Here’s how it works. Set up an account at VideoBomb.com (all you have to provide is user name, e-mail address, and password). Then when you find — or make — a clip, hit the “Submit a Video” link. Paste in the URL. Title it, and write a short description. There are no limitations on length or format, but explicit content is verboten.

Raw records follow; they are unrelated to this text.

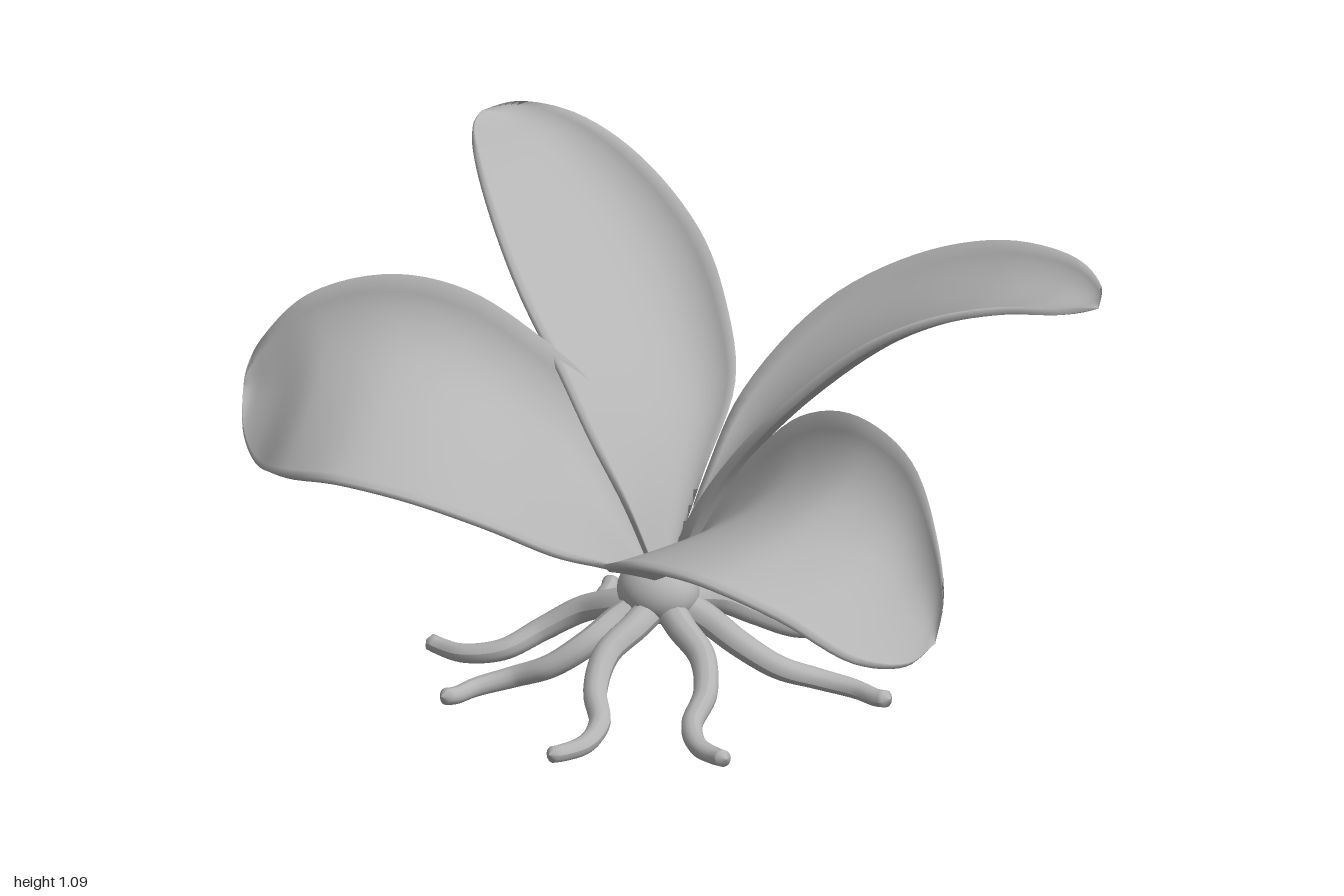
import * as THREE from 'three';

const grey = new THREE.MeshStandardMaterial({ color: 0xb4b4b4, side: THREE.DoubleSide });
grey.name = 'grey';

const curveOf = (pts) => new THREE.CatmullRomCurve3(pts.map((p) => new THREE.Vector3(...p)));

// Cupped leaf with a thin shell: each section runs along the inner face from front
// rim to back rim and returns along the outer face. It sags to the underside.
function makeLeaf(name, side, backRim, frontRim, sag = 0.27, thickness = 0.02) {
  const back = curveOf(backRim), front = curveOf(frontRim);
  const rows = 48, cols = 24, ring = 2 * (cols + 1), pos = [], index = [];
  const middle = (u) => back.getPoint(u).add(front.getPoint(u)).multiplyScalar(0.5);
  for (let i = 0; i <= rows; i++) {
    const u = i / rows;
    const b = back.getPoint(u), f = front.getPoint(u);
    const chord = b.clone().sub(f);
    const along = middle(Math.min(1, u + 0.03)).sub(middle(Math.max(0, u - 0.03)));
    const inner = along.cross(chord).multiplyScalar(side).normalize();
    const half = 0.5 * thickness * (1 - u ** 16);
    for (let j = 0; j < ring; j++) {
      const w = (j <= cols ? j : ring - 1 - j) / cols;
      const drop = sag * chord.length() * w ** 0.9 * (1 - w ** 4) ** 0.85;
      const p = f.clone().lerp(b, w).addScaledVector(inner, (j <= cols ? half : -half) - drop);
      pos.push(p.x, p.y, p.z);
      if (i < rows) {
        const a = i * ring + j, a1 = i * ring + ((j + 1) % ring), c = a + ring, c1 = a1 + ring;
        if (side > 0) index.push(a, c, a1, c, c1, a1);
        else index.push(a, a1, c, c, a1, c1);
      }
    }
  }
  const geo = new THREE.BufferGeometry();
  geo.setAttribute('position', new THREE.Float32BufferAttribute(pos, 3));
  geo.setIndex(index);
  geo.computeVertexNormals();
  const mesh = new THREE.Mesh(geo, grey);
  mesh.name = name;
  return mesh;
}

// Tube that tapers from r0 to r1 and closes at its far end.
function taperedTube(curve, r0, r1) {
  const segs = 48, sides = 12;
  const geo = new THREE.TubeGeometry(curve, segs, 1, sides, false);
  const pos = geo.attributes.position, p = new THREE.Vector3();
  for (let i = 0; i <= segs; i++) {
    const centre = curve.getPointAt(i / segs);
    const r = i === segs ? 0.0001 : r0 + (r1 - r0) * (i / segs);
    for (let j = 0; j <= sides; j++) {
      const k = i * (sides + 1) + j;
      p.fromBufferAttribute(pos, k).sub(centre).multiplyScalar(r).add(centre);
      pos.setXYZ(k, p.x, p.y, p.z);
    }
  }
  geo.computeVertexNormals();
  return geo;
}

// Wavy root from the bulb to its end on the ground.
function makeRoot(x, z, wave) {
  const len = Math.hypot(x, z), dx = x / len, dz = z / len;
  // distance along the root, height, sideways wiggle
  const path = [[0.05, 0.21, 0], [0.2, 0.18, -0.3], [0.36, 0.14, -0.9], [0.52, 0.085, -0.5],
    [0.66, 0.045, 0.7], [0.82, 0.028, 0.9], [0.93, 0.026, 0.3], [1, 0.034, 0]];
  const curve = curveOf(path.map(([t, y, w]) =>
    [dx * len * t - dz * w * wave, y, dz * len * t + dx * w * wave]));
  const mesh = new THREE.Mesh(taperedTube(curve, 0.038, 0.02), grey);
  mesh.name = 'root';
  return mesh;
}

export function createModel() {
  const model = new THREE.Group();
  model.name = 'leafySprout';

  // Bulb
  const bulb = new THREE.Mesh(new THREE.SphereGeometry(0.092, 32, 20), grey);
  bulb.name = 'bulb';
  bulb.scale.set(1.1, 0.86, 0.96);
  bulb.position.set(-0.007, 0.234, 0.01);
  model.add(bulb);

  // Roots
  const roots = new THREE.Group();
  roots.name = 'roots';
  const ends = [[-0.56, 0.16], [-0.35, 0.43], [0.05, 0.59], [0.42, 0.39],
    [0.56, -0.12], [0.19, -0.54], [-0.38, -0.38]];
  ends.forEach(([x, z], i) => roots.add(makeRoot(x, z, i % 2 ? 0.045 : -0.045)));
  model.add(roots);

  // Leaves: rim on the back side, then rim on the front side, both from base to tip
  model.add(makeLeaf('backLeftLeaf', 1,
    [[0.01, 0.27, -0.04], [0.01, 0.46, -0.19], [0.02, 0.62, -0.34], [0.15, 0.82, -0.49], [0.35, 0.955, -0.575],
      [0.58, 1.035, -0.6], [0.8, 1.055, -0.56], [0.92, 1.04, -0.48], [0.965, 1.03, -0.4]],
    [[0.03, 0.28, 0], [0.1, 0.43, 0.05], [0.19, 0.58, 0.06], [0.33, 0.76, 0.045], [0.51, 0.94, -0.04],
      [0.66, 1.025, -0.12], [0.8, 1.055, -0.21], [0.91, 1.045, -0.3], [0.965, 1.03, -0.4]]));
  model.add(makeLeaf('backRightLeaf', -1,
    [[-0.01, 0.27, -0.04], [-0.01, 0.46, -0.19], [-0.02, 0.63, -0.35], [-0.12, 0.77, -0.47], [-0.26, 0.885, -0.575],
      [-0.47, 1.005, -0.64], [-0.65, 1.065, -0.65], [-0.78, 1.08, -0.61], [-0.835, 1.08, -0.53]],
    [[-0.03, 0.28, 0], [-0.1, 0.43, 0.01], [-0.2, 0.57, 0], [-0.31, 0.7, -0.04], [-0.47, 0.84, -0.12],
      [-0.61, 0.96, -0.22], [-0.74, 1.045, -0.35], [-0.81, 1.07, -0.45], [-0.835, 1.08, -0.53]]));
  model.add(makeLeaf('frontLeftLeaf', 1,
    [[0.02, 0.27, -0.03], [0.08, 0.42, -0.08], [0.19, 0.57, -0.085], [0.36, 0.735, -0.045], [0.58, 0.82, 0.05],
      [0.78, 0.785, 0.14], [0.91, 0.665, 0.24], [0.98, 0.55, 0.32], [0.995, 0.46, 0.38]],
    [[0.01, 0.28, 0.05], [0.03, 0.37, 0.23], [0.11, 0.47, 0.43], [0.29, 0.57, 0.585], [0.5, 0.6, 0.645],
      [0.7, 0.54, 0.61], [0.87, 0.44, 0.54], [0.96, 0.42, 0.45], [0.995, 0.46, 0.38]]));
  model.add(makeLeaf('frontRightLeaf', -1,
    [[-0.04, 0.27, -0.01], [-0.13, 0.45, -0.04], [-0.25, 0.64, -0.1], [-0.39, 0.795, -0.03], [-0.54, 0.89, 0.03],
      [-0.7, 0.915, 0.1], [-0.87, 0.855, 0.18], [-0.965, 0.74, 0.23], [-0.99, 0.68, 0.25], [-1, 0.63, 0.27]],
    [[-0.03, 0.28, 0.05], [-0.035, 0.36, 0.21], [-0.08, 0.43, 0.35], [-0.19, 0.53, 0.49], [-0.35, 0.595, 0.58],
      [-0.53, 0.61, 0.61], [-0.71, 0.565, 0.555], [-0.86, 0.52, 0.43], [-0.95, 0.55, 0.34],
      [-1, 0.63, 0.27]]));

  return model;
}
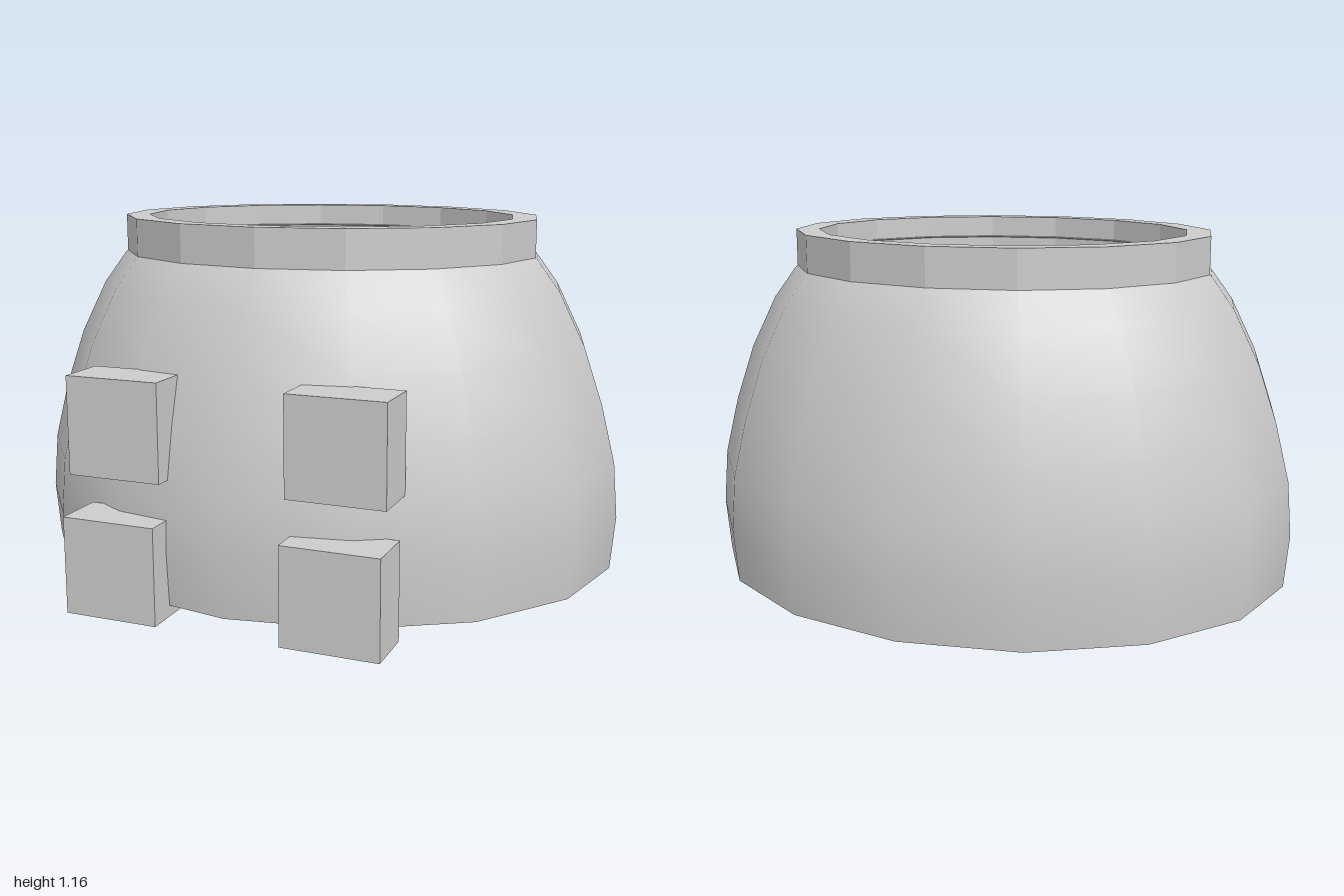
import * as THREE from 'three';

const SIDES = 16, DEPTH = 0.868, CENTRE_Z = -0.02;

// Revolve [radius, height] pairs into an oval body
function oval(points, flat = false) {
  const profile = points.map(([r, y]) => new THREE.Vector2(r, y));
  let g = new THREE.LatheGeometry(profile, SIDES);
  g.scale(1, 1, DEPTH);
  g.translate(0, 0, CENTRE_Z);
  if (flat) {
    g = g.toNonIndexed();
    g.computeVertexNormals();
  }
  return g;
}

export function createModel() {
  const model = new THREE.Group();
  model.name = 'openDome';
  const grey = new THREE.MeshStandardMaterial({ color: 0xcccccc });
  grey.name = 'light grey';

  const add = (name, geometry, parent = model) => {
    const mesh = new THREE.Mesh(geometry, grey);
    mesh.name = name;
    parent.add(mesh);
    return mesh;
  };

  // Thin, smoothly curved shell, open at top and bottom
  const outer = [
    [0.985, 0.035], [1.0, 0.21], [0.985, 0.39], [0.938, 0.578],
    [0.874, 0.765], [0.789, 0.936], [0.714, 1.037], [0.645, 1.1],
  ];
  const inner = outer.map(([r, y], i) => [r - 0.022, i ? y - 0.008 : y]);
  const shell = new THREE.Group();
  shell.name = 'shell';
  model.add(shell);
  add('shellOutside', oval(outer), shell);
  add('shellInside', oval([...inner].reverse()), shell);
  add('shellBottomRim', oval([inner[0], outer[0]], true), shell);
  add('shellTopRim', oval([outer[7], inner[7]], true), shell);

  // Faceted collar around the top opening
  add('collar', oval([
    [0.627, 1.03], [0.707, 1.03], [0.707, 1.165], [0.627, 1.165], [0.627, 1.03],
  ], true));

  // Two rows of blocks set into the front
  const rows = [
    { name: 'lower', y: 0.1525, z: 0.8075 },
    { name: 'upper', y: 0.578, z: 0.7625 },
  ];
  for (const { name, y, z } of rows) {
    for (const side of [1, -1]) {
      const block = add(name + (side > 0 ? 'Left' : 'Right') + 'Block',
        new THREE.BoxGeometry(0.305, 0.305, 0.165));
      block.position.set(side * 0.3525, y, z);
    }
  }
  return model;
}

Once the video is posted, users will “bomb” it if they like it. The top pick at press time, with 187 bombs, was an eight-minute featurette of a dude showing off some jaw-dropping parkour (extreme urban gymnastics). Bombing a clip also adds it to your own “channel,” a selection of videos that can then be subscribed to via RSS and watched on a DTV player (which will finally be released for Windows by next week). “People find videos that they like and become filters for the best on the Web,” says the Participatory Culture Foundation’s Tiffiniy Cheng. “We want to direct people to channels that they wouldn’t ordinarily run into.”
The site’s only been live since last Tuesday, but the 70,000 unique visitors in its first week have submitted and watched a bounteous slate of funny, weird, and educational programming. A guy dressed up as Pac Man being chased, screaming, through a university library by a guy dressed up as a ghost. Leonard Nimoy singing “The Ballad of Bilbo Baggins.” Jesus Christ singing “I Will Survive.” A documentary about organic farming in California. A remix of The Shining trailer that recasts it as an uplifting family dramedy. A cartoon about making clones of Bill Cosby. Aphex Twin and Bloc Party videos. A muckraking documentary about incarcerated kids. An awe-inspiring clip of the best quarters player in the world (really). An old TV commercial for the Church of the SubGenius. Who needs cable?
“Video is the most engaging medium,” says Cheng. “Video cameras are getting cheaper, video publishing on the Web is getting easier, it’s just so easy for people to get involved with video, both in making it and watching it. Video can really do lots of great political things as well as lots of great entertainment things. And they’re getting really, really good. And people are watching.”
On the Web:
Video Bomb: http://www.videobomb.com